In addition to keeping City Council up to speed, Clarke says, the firm will lobby on positions in which Council and the mayor disagree.
Council President Pitches “Super” Idea To Get Universities To Offer More Support To Cash-Strapped Schools
Council President Darrell Clarke is pitching what he thinks is a super idea, getting local universities to offer more support to cash-starved public schools. Clarke, in fact, has named the program “SUPER.”
City Council President Darrell Clarke says council has every intention of working with Mayor Nutter this year.
“Bunch of e-mails, bunch of phone calls, wanting to know if I was announcing that I was getting back in the race,” he began.
The issues include sick leave and the mayor’s final budget, but it may be the coming May primary that dominates the next few months.
The playing field is a bit clearer now that Philadelphia City Council President Darrell Clarke, with just four months remaining before the May primary, has decided against running for Mayor. But could there be a late entrant?
By law, Clarke would have had to resign his seat to run for mayor.
Philadelphia’s beleaguered Department of Licenses and Inspections has a new watchdog — a result of changes made in the wake of the 2013 cMarket Street building collapse.
This past weekend brought the annual New York City gathering of local politicos known as the Pennsylvania Society, and the soirees included a fundraiser for Council President Clarke.
A big question in the race — will the collapse of the deal to sell PGW to a private company turn out to be a big issue?

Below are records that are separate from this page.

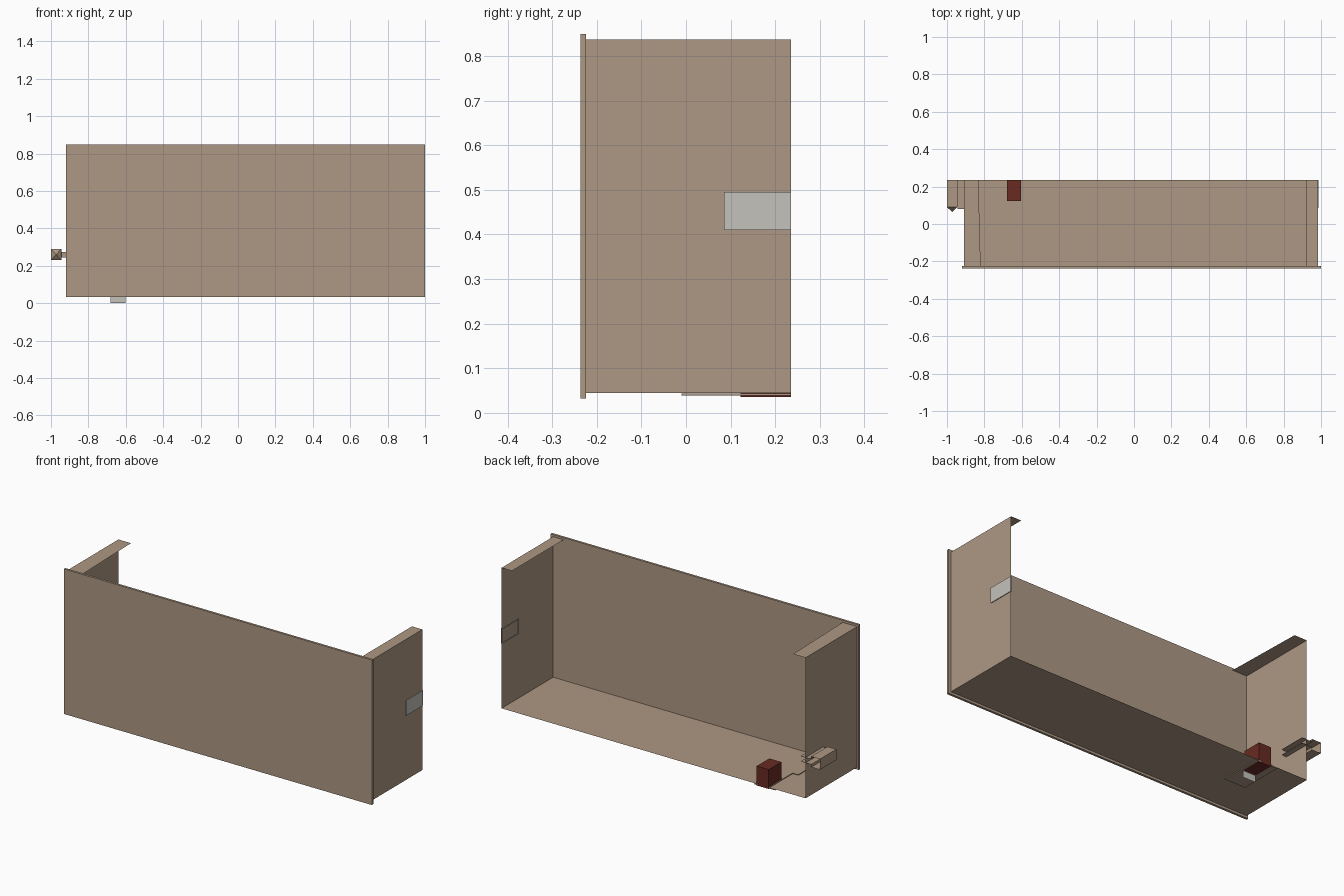
import bpy, bmesh

if "Cube" in bpy.data.objects:
    bpy.data.objects.remove(bpy.data.objects["Cube"])


def material(name, rgb):
    m = bpy.data.materials.new(name)
    m.diffuse_color = (*rgb, 1)
    m.use_nodes = True
    m.node_tree.nodes["Principled BSDF"].inputs["Base Color"].default_value = m.diffuse_color
    return m


TAN = material("tan_panel", (0.42, 0.315, 0.23))
WHITE = material("pale_grey", (0.55, 0.54, 0.50))
RED = material("dark_red", (0.14, 0.023, 0.016))


def mesh(name, verts, faces, mat):
    me = bpy.data.meshes.new(name)
    me.from_pydata(verts, [], faces)
    me.materials.append(mat)
    ob = bpy.data.objects.new(name, me)
    bpy.context.collection.objects.link(ob)
    return ob


def box(name, x, y, z, mat, skip=()):
    """Box from ranges; skip drops sides named -x +x -y +y -z +z."""
    v = [(a, b, c) for a in x for b in y for c in z]
    sides = {"-x": (0, 1, 3, 2), "+x": (4, 6, 7, 5), "-y": (0, 4, 5, 1),
             "+y": (2, 3, 7, 6), "-z": (0, 2, 6, 4), "+z": (1, 5, 7, 3)}
    return mesh(name, v, [f for k, f in sides.items() if k not in skip], mat)


def quad(name, pts, mat):
    return mesh(name, pts, [(0, 1, 2, 3)], mat)


L, R = -0.91, 0.985          # side walls
F, B = -0.224, 0.235         # front and open back
Z0, Z1 = 0.045, 0.837        # floor and top flanges

# Drawer-like shell: thick front panel, thin floor and sides
box("front_panel", (-0.92, 1.0), (-0.237, F), (0.032, 0.849), TAN)
quad("floor", [(L, F, Z0), (L, B, Z0), (R, B, Z0), (R, F, Z0)], TAN)
for name, x, xf, xb in (("left", L, -0.82, -0.832), ("right", R, 0.92, 0.92)):
    quad(name + "_wall", [(x, F, Z0), (x, B, Z0), (x, B, Z1), (x, F, Z1)], TAN)
    quad(name + "_top_flange",
         [(x, F, Z1), (xf, F, Z1), (xb, B, Z1), (x, B, Z1)], TAN)

# Pale latch plate outside the right wall, with its rim showing inside
box("latch_plate", (R + 0.001, R + 0.005), (0.085, B), (0.41, 0.495), WHITE)
for i, (y, z) in enumerate((((0.085, B), (0.41, 0.415)), ((0.085, B), (0.49, 0.495)),
                            ((0.085, 0.091), (0.415, 0.49)), ((B - 0.006, B), (0.415, 0.49)))):
    box(f"latch_rim_{i}", (R - 0.004, R - 0.001), y, z, WHITE)

# Red block at the back edge, its mounting plate and the small tab below
box("red_block", (-0.68, -0.605), (0.122, B), (0.036, 0.145), RED)
box("mounting_plate", (-0.72, -0.59), (-0.01, B), (0.039, Z0 - 0.001), TAN)
quad("pale_tab", [(-0.683, 0.115, 0), (-0.602, 0.115, 0),
                  (-0.602, 0.115, 0.038), (-0.683, 0.115, 0.038)], WHITE)

# Thin rod stepping across the floor beside the block
path = [(-0.685, B), (-0.685, 0.03), (-0.72, 0.03), (-0.72, -0.05)]
for i, (a, b) in enumerate(zip(path, path[1:])):
    xs, ys = sorted((a[0], b[0])), sorted((a[1], b[1]))
    box(f"floor_rod_{i}", (xs[0] - 0.002, xs[1] + 0.002), ys,
        (Z0 + 0.001, Z0 + 0.004), TAN)

# Hollow bolt outside the left wall, with pointed front end and neck
box("bolt_tube", (-1.0, -0.945), (0.09, B), (0.23, 0.29), TAN, ("-y", "+y", "+x"))
mesh("bolt_point", [(-1.0, 0.09, 0.23), (-0.945, 0.09, 0.23), (-0.945, 0.09, 0.29),
                    (-1.0, 0.09, 0.29), (-0.972, 0.065, 0.26)],
     [(0, 1, 4), (1, 2, 4), (2, 3, 4), (3, 0, 4)], TAN)
box("bolt_neck", (-0.945, L), (0.08, B), (0.245, 0.275), TAN, ("-x", "+x", "+y"))
for s, z in ((1, 0.275), (-1, 0.245)):
    quad("bolt_lip", [(-0.945, 0.09, z), (-0.945, B, z),
                      (-0.945, B, z + 0.015 * s), (-0.945, 0.09, z + 0.015 * s)], TAN)
# Thin catch channel on the inner side of the left wall
for z in (0.245, 0.275):
    box("inner_catch", (L, L + 0.03), (0.08, B), (z - 0.001, z + 0.001), TAN)
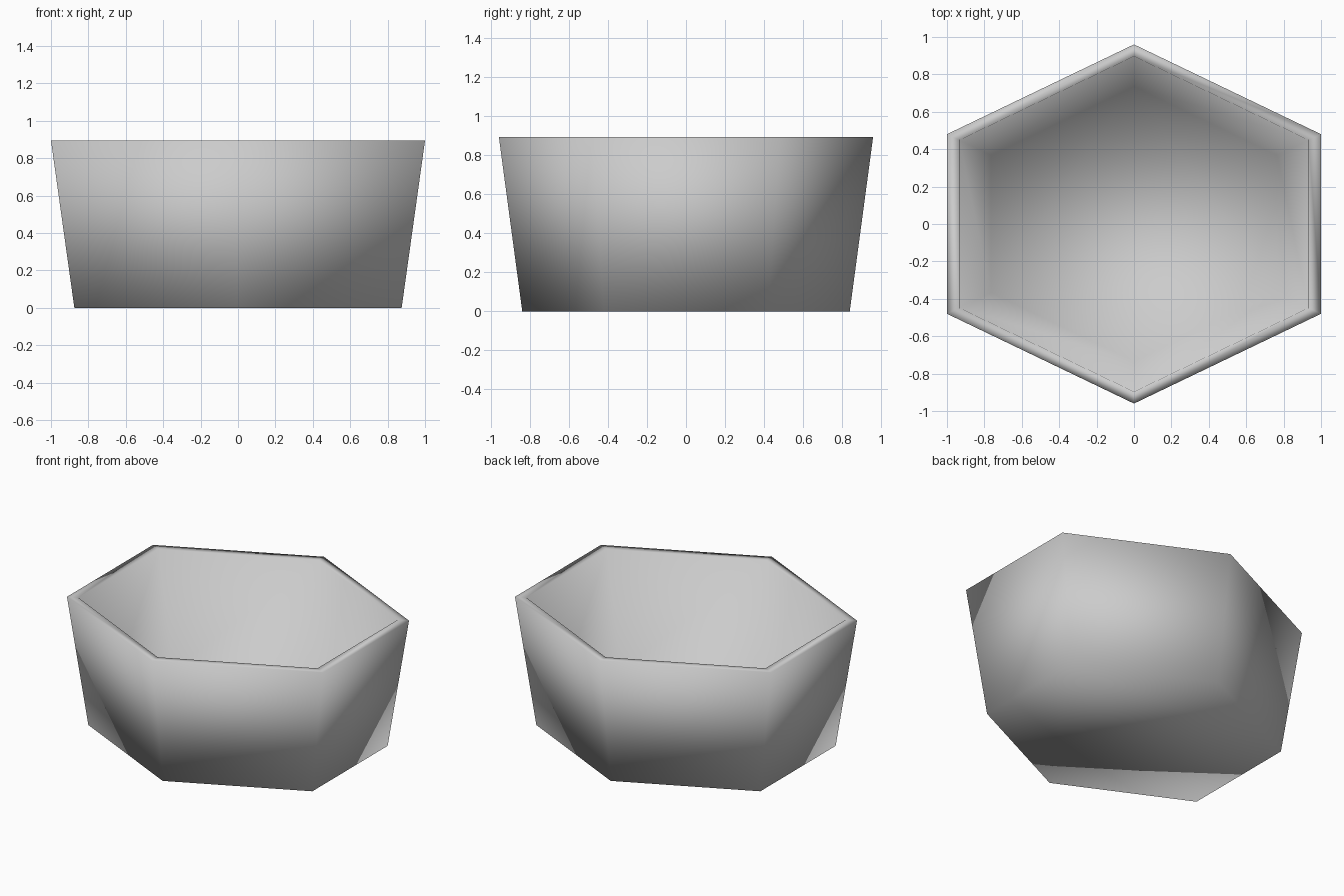
import bpy
import bmesh
import math

cube = bpy.data.objects.get("Cube")
if cube:
    bpy.data.objects.remove(cube, do_unlink=True)

# One mid grey for the whole pot
grey = bpy.data.materials.new("mid_grey")
grey.use_nodes = True
colour = (0.6, 0.6, 0.6, 1.0)
grey.diffuse_color = colour
grey.node_tree.nodes["Principled BSDF"].inputs["Base Color"].default_value = colour

POINT_Y = 0.96   # reach of the front and back corners at full scale
SIDE_X = 1.0     # reach of the flat sides at full scale


def hex_ring(bm, scale, z):
    """Six-sided ring with corners at the front and back."""
    ring = []
    for i in range(6):
        a = math.radians(30 + 60 * i)
        x = SIDE_X * math.cos(a) / math.cos(math.pi / 6)
        ring.append(bm.verts.new((x * scale, POINT_Y * math.sin(a) * scale, z)))
    return ring


# Profile: outer base, outer rim, inner rim, inner floor
profile = [(0.875, 0.0), (1.0, 0.895), (0.934, 0.895), (0.765, 0.12)]

bm = bmesh.new()
rings = [hex_ring(bm, s, z) for s, z in profile]
for low, high in zip(rings, rings[1:]):
    for i in range(6):
        j = (i + 1) % 6
        bm.faces.new((low[i], low[j], high[j], high[i]))
bm.faces.new(reversed(rings[0]))  # underside
bm.faces.new(rings[-1])           # inner floor
bmesh.ops.recalc_face_normals(bm, faces=bm.faces)
for face in bm.faces:
    face.smooth = True

mesh = bpy.data.meshes.new("hexagonal_pot")
bm.to_mesh(mesh)
bm.free()
mesh.materials.append(grey)
pot = bpy.data.objects.new("hexagonal_pot", mesh)
bpy.context.collection.objects.link(pot)
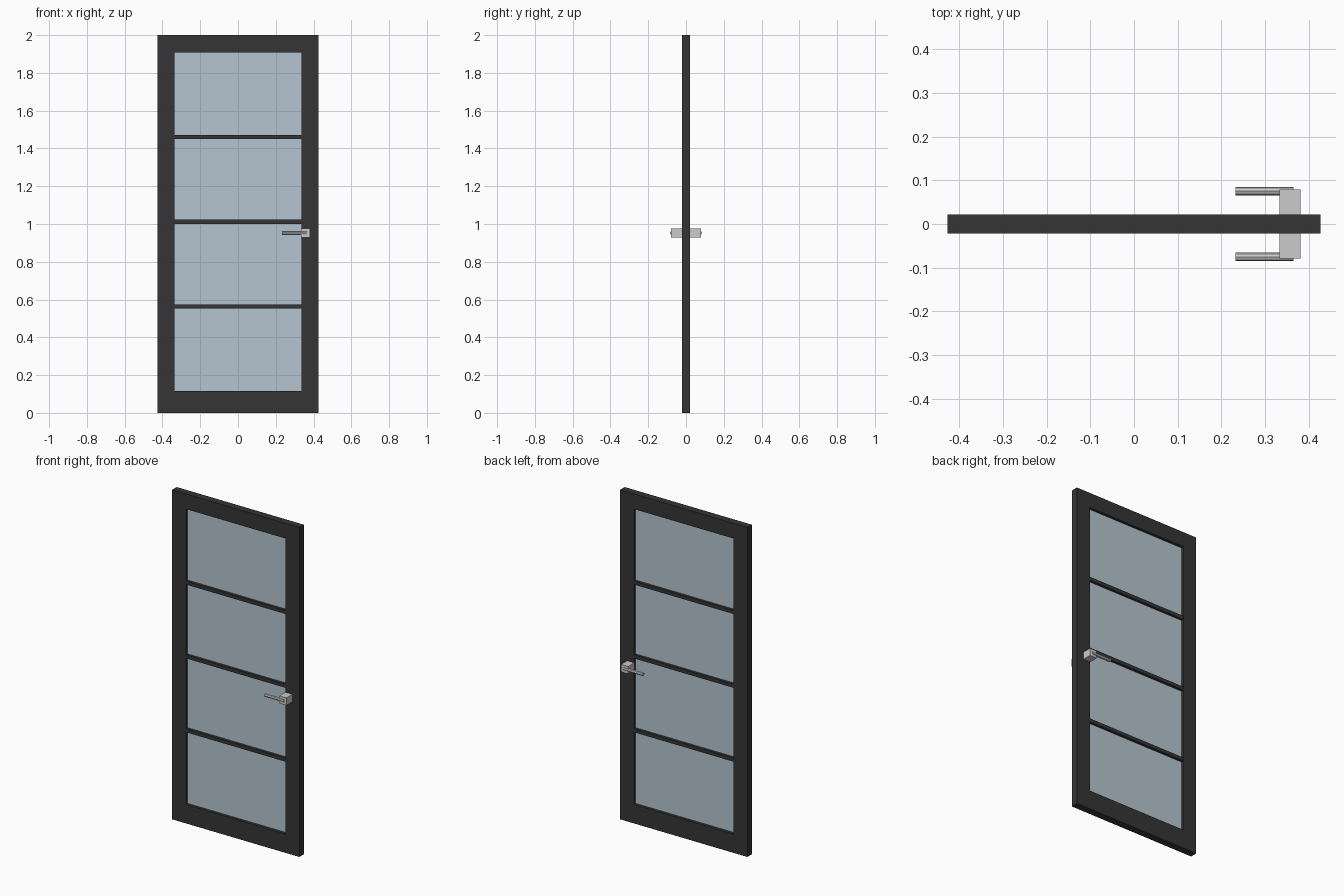
import bpy, bmesh
from math import pi

if "Cube" in bpy.data.objects:
    bpy.data.objects.remove(bpy.data.objects["Cube"])

W, H, D = 0.427, 2.0, 0.022           # door half width, height, half depth
IN_X, IN_LO, IN_HI = 0.335, 0.115, 1.908


def material(name, color):
    m = bpy.data.materials.new(name)
    m.diffuse_color = (*color, 1)
    m.use_nodes = True
    m.node_tree.nodes["Principled BSDF"].inputs["Base Color"].default_value = m.diffuse_color
    return m


dark = material("dark_paint", (0.035, 0.035, 0.035))
pale = material("pale_glass", (0.46, 0.56, 0.63))


def box(name, x, y, z, mat=None):
    """Box from (min, max) pairs along each axis."""
    bpy.ops.mesh.primitive_cube_add(size=1, location=[sum(p) / 2 for p in (x, y, z)])
    ob = bpy.context.object
    ob.name = name
    ob.scale = [p[1] - p[0] for p in (x, y, z)]
    bpy.ops.object.transform_apply(location=False, rotation=False, scale=True)
    if mat:
        ob.data.materials.append(mat)
    return ob


# Door frame: one rectangular ring with depth
bm = bmesh.new()


def loop(x, lo, hi, y):
    return [bm.verts.new((a, y, b)) for a, b in ((-x, lo), (x, lo), (x, hi), (-x, hi))]


rings = [loop(W, 0, H, -D), loop(W, 0, H, D),
         loop(IN_X, IN_LO, IN_HI, D), loop(IN_X, IN_LO, IN_HI, -D)]
for i in range(4):
    a, b = rings[i], rings[(i + 1) % 4]
    for j in range(4):
        k = (j + 1) % 4
        bm.faces.new((a[j], a[k], b[k], b[j]))
bmesh.ops.recalc_face_normals(bm, faces=bm.faces[:])
mesh = bpy.data.meshes.new("door_frame")
bm.to_mesh(mesh)
bm.free()
mesh.materials.append(dark)
bpy.context.collection.objects.link(bpy.data.objects.new("door_frame", mesh))

# Four glass panes separated by three glazing bars
step, bar = (IN_HI - IN_LO) / 4, 0.011
for i in range(4):
    lo = IN_LO + i * step + (bar if i else 0)
    hi = IN_LO + (i + 1) * step - (bar if i < 3 else 0)
    box(f"glass_pane_{i + 1}", (-IN_X, IN_X), (-0.005, 0.005), (lo, hi), pale)
    if i < 3:
        box(f"glazing_bar_{i + 1}", (-IN_X, IN_X), (-0.02, 0.02), (hi, hi + 2 * bar), dark)

# Handle: block on each face with a faceted lever
HZ = 0.952
for side, s in (("front", -1), ("back", 1)):
    box(f"handle_block_{side}", (0.333, 0.381), sorted((s * D, s * 0.079)),
        (HZ - 0.023, HZ + 0.023))
    bpy.ops.mesh.primitive_cylinder_add(vertices=8, radius=0.0097, depth=0.132,
                                        location=(0.299, s * 0.0755, HZ),
                                        rotation=(0, pi / 2, 0))
    bpy.context.object.name = f"handle_lever_{side}"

Mayoral candidate Lynn Abraham thinks so.
Abraham hand-delivered a letter to City Council president Darrell Clarke asking him to reconsider scheduling a hearing and inviting the private utility, UIL, back to the table.
Council President Clarke, who lost his mother when he first got elected, says he enjoys hanging out with seniors. “They’ve taken the responsibility of watching over me over the years, and I just want to be in a position to return the favor.”
Despite the plea for delay from the mother of a woman killed in the 2013 Market Street building collapse, the proposed charter change got City Council committee approval.
City Council President Darrell Clarke talked about support for students inside and outside of the classroom as he handed out holiday turkeys on Tuesday afternoon.
Today was City Council’s final chance to introduce the required legislation before the PGW sale agreement expires at yearend.